Anne Williams, in her book Art of Darkness, analyses the works of Radcliffe and others, and discerns a trend termed the Female Gothic. In novels of this kind, the female protagonists seek to understand and rationalise rather than to gain power as the male figures do. Williams sees the explaining away of the supernatural in Radcliffe as an over-emphasis on reason, in response to the male view of women as deficient in this particular faculty. The Gothic villain in this school of writing is a powerful egoist to be resisted and overcome: a representative of patriarchal authority at its worst who turns the home into a prison. The female Gothic tends to feature an orphaned heroine searching for an absent mother, and works towards marriage as a re-assimilation into society, thus presenting a conventional bourgeois conclusion. The crux of interpretation lies in whether this acquiescence is taken wholesale or read as a veiled protest against patriarchal oppression. Gilbert and Gubar's influential The Madwoman in the Attic (1979) put forward this thesis, claiming that women's writing was principally concerned with expressing the inexpressible in female experience, something the Gothic lends itself to very well.

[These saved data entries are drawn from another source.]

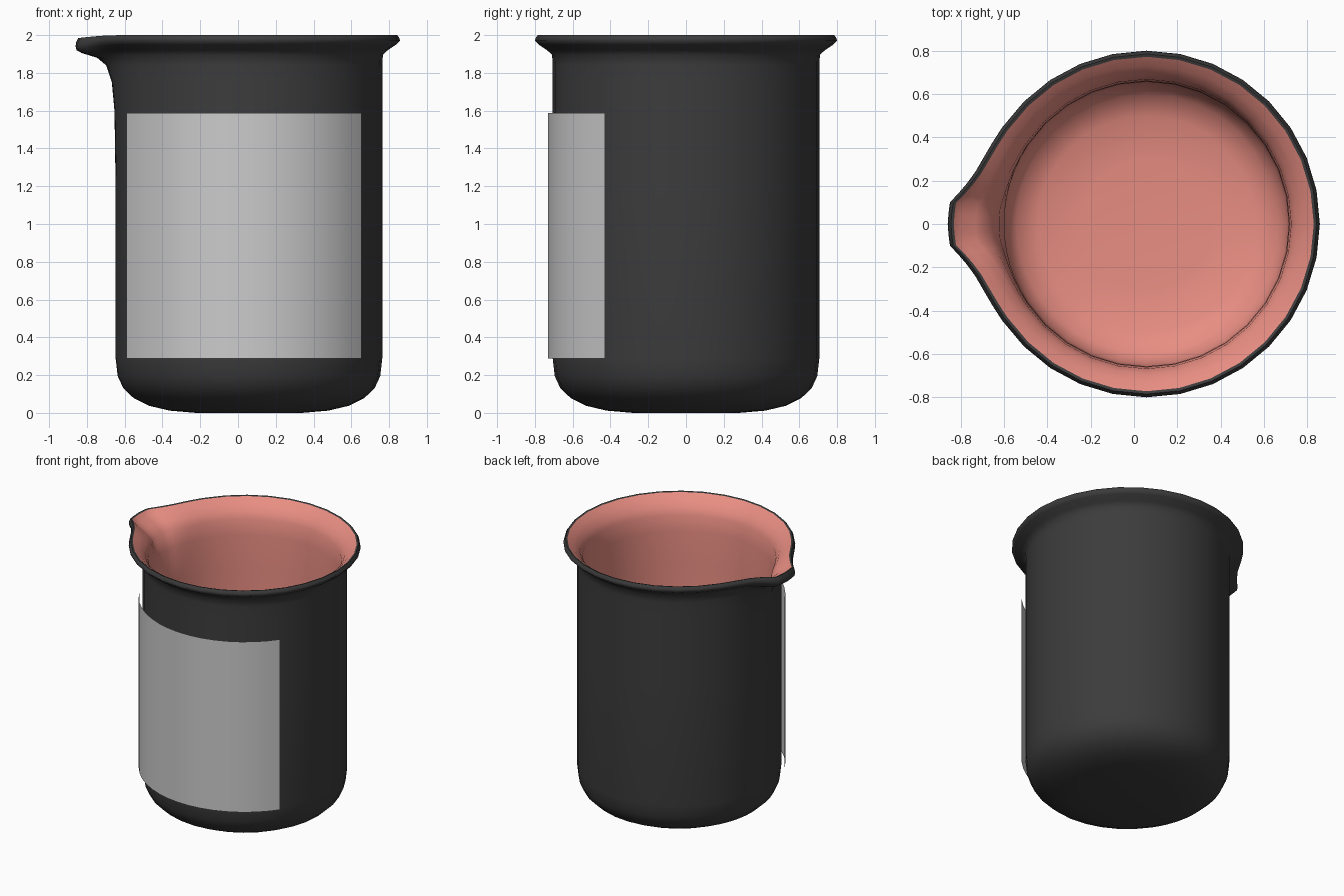
import bpy, bmesh, math

if "Cube" in bpy.data.objects:
    bpy.data.objects.remove(bpy.data.objects["Cube"])

CX = 0.058  # axis of the round body; the spout points to -x

# columns: 32 even sides, with finer steps around the spout
half = [0, 3, 6.3, 9, 12.5, 17, 22.5, 28] + [33.75 + 11.25 * i for i in range(14)]
ANGLES = half + [-a for a in reversed(half[1:-1])]

# share of the spout's reach at each angle away from its middle
SPOUT = [(0, 1), (6.3, .96), (9, .7), (12.5, .44), (17, .22), (22.5, .1), (28, .04), (38, 0)]


def spout_share(a):
    a = abs(a)
    for (a0, s0), (a1, s1) in zip(SPOUT, SPOUT[1:]):
        if a <= a1:
            return s0 + (s1 - s0) * (a - a0) / (a1 - a0)
    return 0


def material(name, colour):
    m = bpy.data.materials.new(name)
    m.diffuse_color = (*colour, 1)
    m.use_nodes = True
    m.node_tree.nodes["Principled BSDF"].inputs["Base Color"].default_value = m.diffuse_color
    return m


def finish(bm, name, mat=None, angle=60):
    me = bpy.data.meshes.new(name)
    bm.to_mesh(me)
    bm.free()
    ob = bpy.data.objects.new(name, me)
    bpy.context.collection.objects.link(ob)
    if mat:
        me.materials.append(mat)
    bpy.ops.object.select_all(action='DESELECT')
    ob.select_set(True)
    bpy.context.view_layer.objects.active = ob
    bpy.ops.object.shade_smooth_by_angle(angle=math.radians(angle))
    return ob


def shell(name, profile, mat):
    """Loft rows of (radius, z, spout reach, spout drop); the lowest row is capped."""
    bm = bmesh.new()
    rows = []
    for r, z, reach, drop in profile:
        row = []
        for a in ANGLES:
            s, t = spout_share(a), math.radians(a)
            rr = r + reach * s
            row.append(bm.verts.new((CX - rr * math.cos(t), -rr * math.sin(t), z - drop * s)))
        rows.append(row)
    n = len(ANGLES)
    for lo, hi in zip(rows, rows[1:]):
        for i in range(n):
            j = (i + 1) % n
            bm.faces.new((lo[i], lo[j], hi[j], hi[i]))
    if profile[0][1] < profile[-1][1]:
        bm.faces.new(rows[0][::-1])
    else:
        bm.faces.new(rows[-1])
    return finish(bm, name, mat)


dark = material("dark_glass", (0.045, 0.045, 0.045))
salmon = material("salmon_inside", (0.81, 0.27, 0.225))

# outer wall, rolled rim and underside of the spout
shell("outer_wall", [
    (.28, .0, 0, 0), (.42, .012, 0, 0), (.53, .038, 0, 0), (.61, .078, 0, 0),
    (.665, .13, 0, 0), (.695, .195, 0, 0), (.706, .29, 0, 0), (.706, 1.2, 0, 0),
    (.706, 1.6, .006, 0), (.706, 1.75, .02, 0), (.706, 1.84, .05, 0),
    (.709, 1.895, .095, .015), (.735, 1.92, .15, .015), (.78, 1.95, .133, .03),
    (.8, 1.97, .118, .03), (.796, 1.985, .118, .02), (.785, 2.0, .118, .015),
    (.772, 1.996, .118, .015)], dark)

# inside wall and floor
shell("inner_wall", [
    (.772, 1.996, .118, .015), (.73, 1.965, .128, .015), (.69, 1.92, .1, 0),
    (.668, 1.87, .06, 0), (.66, 1.75, .02, 0), (.657, 1.5, 0, 0),
    (.657, .28, 0, 0), (.645, .2, 0, 0), (.6, .125, 0, 0), (.5, .08, 0, 0),
    (.3, .06, 0, 0)], salmon)

# curved label sheet wrapped just off the front of the wall
bm = bmesh.new()
R, STEPS = .733, 16
left, right = (math.asin((x - CX) / R) for x in (-.59, .653))
prev = None
for i in range(STEPS + 1):
    t = left + (right - left) * i / STEPS
    x, y = CX + R * math.sin(t), -R * math.cos(t)
    pair = [bm.verts.new((x, y, z)) for z in (.288, 1.587)]
    if prev:
        bm.faces.new((prev[0], pair[0], pair[1], prev[1]))
    prev = pair
finish(bm, "label")
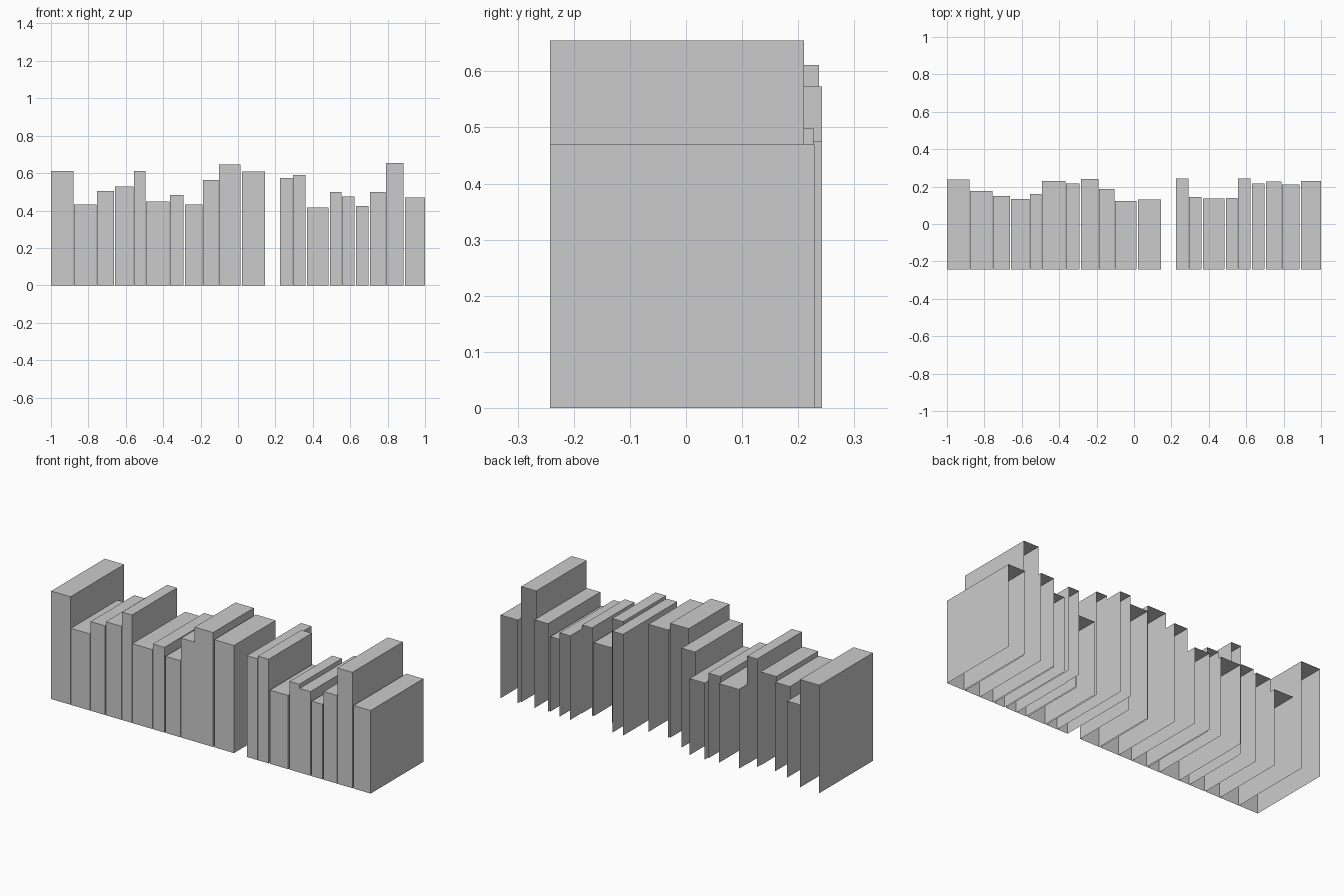
import bpy
import bmesh

FRONT = -0.242  # all spines line up on this plane

# Each book: left x, right x, height, back y
BOOKS = [
    (-1.000, -0.879, 0.611, 0.237), (-0.877, -0.757, 0.433, 0.176),
    (-0.754, -0.662, 0.504, 0.149), (-0.658, -0.560, 0.529, 0.133),
    (-0.556, -0.494, 0.611, 0.160), (-0.492, -0.367, 0.449, 0.231),
    (-0.364, -0.291, 0.482, 0.216), (-0.284, -0.190, 0.433, 0.240),
    (-0.187, -0.104, 0.562, 0.187), (-0.102, 0.013, 0.647, 0.123),
    (0.021, 0.144, 0.609, 0.130),
    # gap in the row
    (0.225, 0.291, 0.573, 0.242), (0.294, 0.361, 0.589, 0.144),
    (0.369, 0.484, 0.417, 0.136), (0.492, 0.553, 0.499, 0.139),
    (0.556, 0.623, 0.476, 0.242), (0.631, 0.698, 0.424, 0.217),
    (0.706, 0.789, 0.499, 0.227), (0.791, 0.885, 0.655, 0.210),
    (0.893, 1.000, 0.470, 0.229),
]


def make_book(name, x0, x1, height, back):
    """Box with spine, two covers and top; open at the back and underneath."""
    bm = bmesh.new()
    bmesh.ops.create_cube(bm, size=1)
    hidden = [f for f in bm.faces if f.normal.y > 0.5 or f.normal.z < -0.5]
    bmesh.ops.delete(bm, geom=hidden, context='FACES')
    bmesh.ops.scale(bm, vec=(x1 - x0, back - FRONT, height), verts=bm.verts)
    bmesh.ops.translate(bm, vec=((x0 + x1) / 2, (FRONT + back) / 2, height / 2),
                        verts=bm.verts)
    mesh = bpy.data.meshes.new(name)
    bm.to_mesh(mesh)
    bm.free()
    bpy.context.collection.objects.link(bpy.data.objects.new(name, mesh))


# Row of books
for i, book in enumerate(BOOKS, 1):
    make_book(f"book_{i:02d}", *book)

In opposition is the Male Gothic, centred on Walpole and Lewis, which is said to have its basis in the Oedipal crisis in which the son conflicts with authority and female figures are defined as the 'Other'. These repressed desires are represented in the supernatural occurrences so are not rationalised. Williams sees the Bleeding Nun in The Monk as "the female principal haunting the patriarchal Symbolic order: the baffling woman at once pure and bloody; chaste and violent." The male Gothic focuses on the need for individual identity created through conflict and rebellion against society. Writers such as Lewis focus on satanic and Oedipally-driven villains whose implacable desires destroy the possibility of relationships with others. Whereas female Gothicists such as Radcliffe tended to be middle-class women who wrote for money, the male Gothic was mainly practised by affluent upper-class men such as Walpole, Lewis and Beckford. All three insert an element of almost camp theatricality into their works. While the female element of the genre concentrates on rights for their class and sex, the male school tends to focus on role-playing and excess in an act of self-fashioning.

Previous chapter/page Back Home Email this Search Discuss Bookmark Next chapter

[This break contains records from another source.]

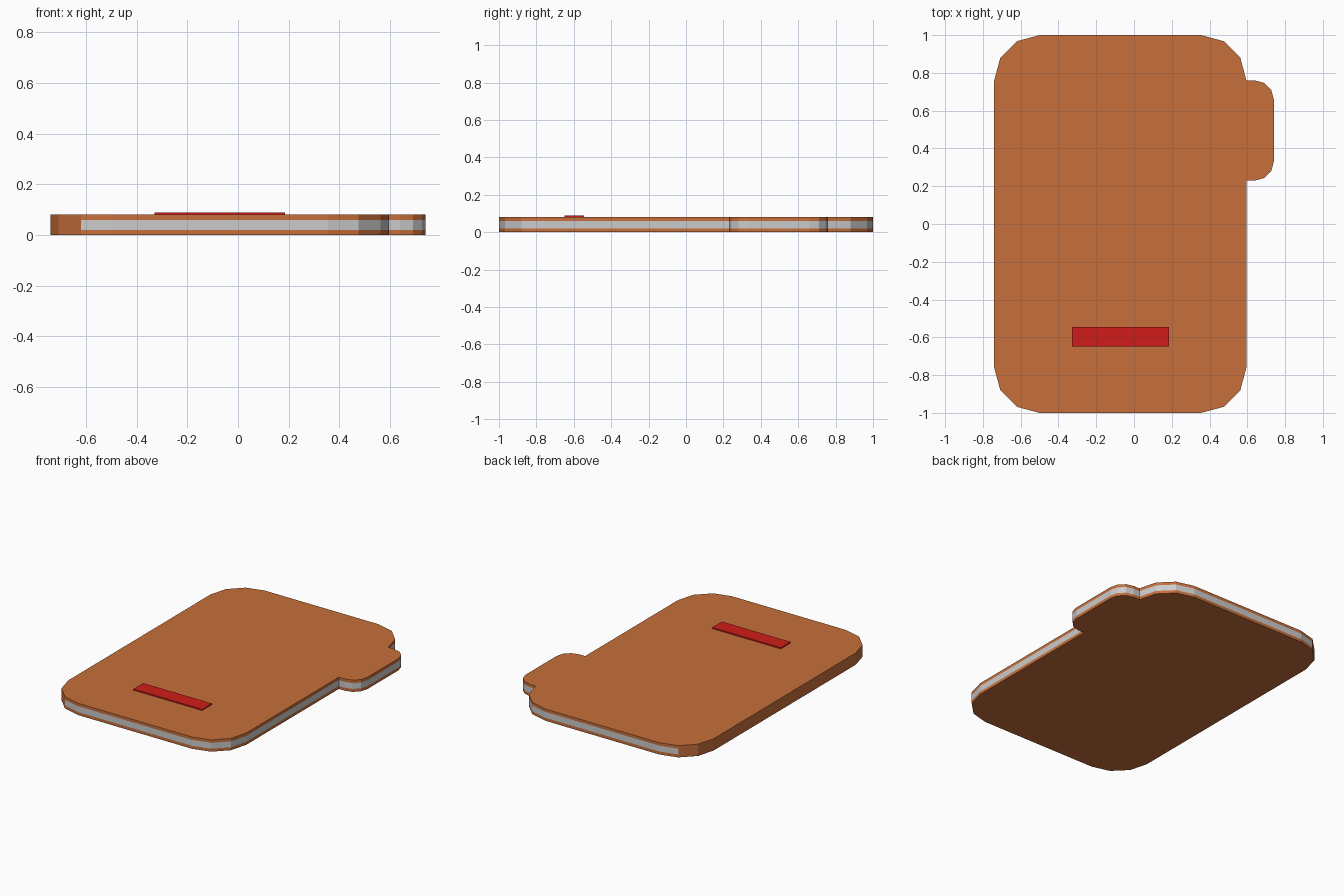
import bpy, bmesh
from math import cos, sin, radians

if "Cube" in bpy.data.objects:
    bpy.data.objects.remove(bpy.data.objects["Cube"])


def material(name, rgb):
    m = bpy.data.materials.new(name)
    m.diffuse_color = (*rgb, 1)
    m.use_nodes = True
    m.node_tree.nodes["Principled BSDF"].inputs["Base Color"].default_value = m.diffuse_color
    return m


def arc(cx, cy, r, start):
    """Quarter-circle corner in three flat segments, counter-clockwise."""
    return [(cx + r * cos(radians(start + a)), cy + r * sin(radians(start + a)))
            for a in (0, 30, 60, 90)]


def new_object(name, bm, mats):
    bmesh.ops.recalc_face_normals(bm, faces=bm.faces)
    me = bpy.data.meshes.new(name)
    bm.to_mesh(me)
    bm.free()
    for m in mats:
        me.materials.append(m)
    ob = bpy.data.objects.new(name, me)
    bpy.context.collection.objects.link(ob)
    return ob


orange = material("orange_cover", (0.57, 0.16, 0.043))
grey = material("grey_pages", (0.6, 0.6, 0.6))
red = material("red_label", (0.62, 0.012, 0.01))

# Booklet outline: rounded rectangle with a rounded tab on the right edge
R, r = 0.24, 0.10
outline = (arc(-0.50, -0.76, R, 180) + arc(0.355, -0.76, R, 270)
           + [(0.595, 0.23)] + arc(0.64, 0.33, r, 270) + arc(0.64, 0.66, r, 0)
           + arc(0.355, 0.76, R, 0) + arc(-0.50, 0.76, R, 90))

# Booklet: stacked layers, page band grey everywhere except around the spine
bm = bmesh.new()
rings = [[bm.verts.new((x, y, z)) for x, y in outline]
         for z in (0.0, 0.02, 0.06, 0.08)]
n = len(outline)
bm.faces.new(rings[0])
bm.faces.new(rings[3])
for level in range(3):
    lo, hi = rings[level], rings[level + 1]
    for i in range(n):
        j = (i + 1) % n
        f = bm.faces.new((lo[i], lo[j], hi[j], hi[i]))
        if level == 1 and min(lo[i].co.x, lo[j].co.x) > -0.63:
            f.material_index = 1
new_object("booklet", bm, [orange, grey])

# Raised label strip on the top cover
bm = bmesh.new()
bmesh.ops.create_cube(bm, size=1)
bmesh.ops.scale(bm, vec=(0.515, 0.105, 0.009), verts=bm.verts)
bmesh.ops.translate(bm, vec=(-0.072, -0.597, 0.0835), verts=bm.verts)
new_object("label_strip", bm, [red])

Copyright: All texts on Bibliomania are © Bibliomania.com Ltd, and may not be reproduced in any form without our written permission. See our FAQ for more details.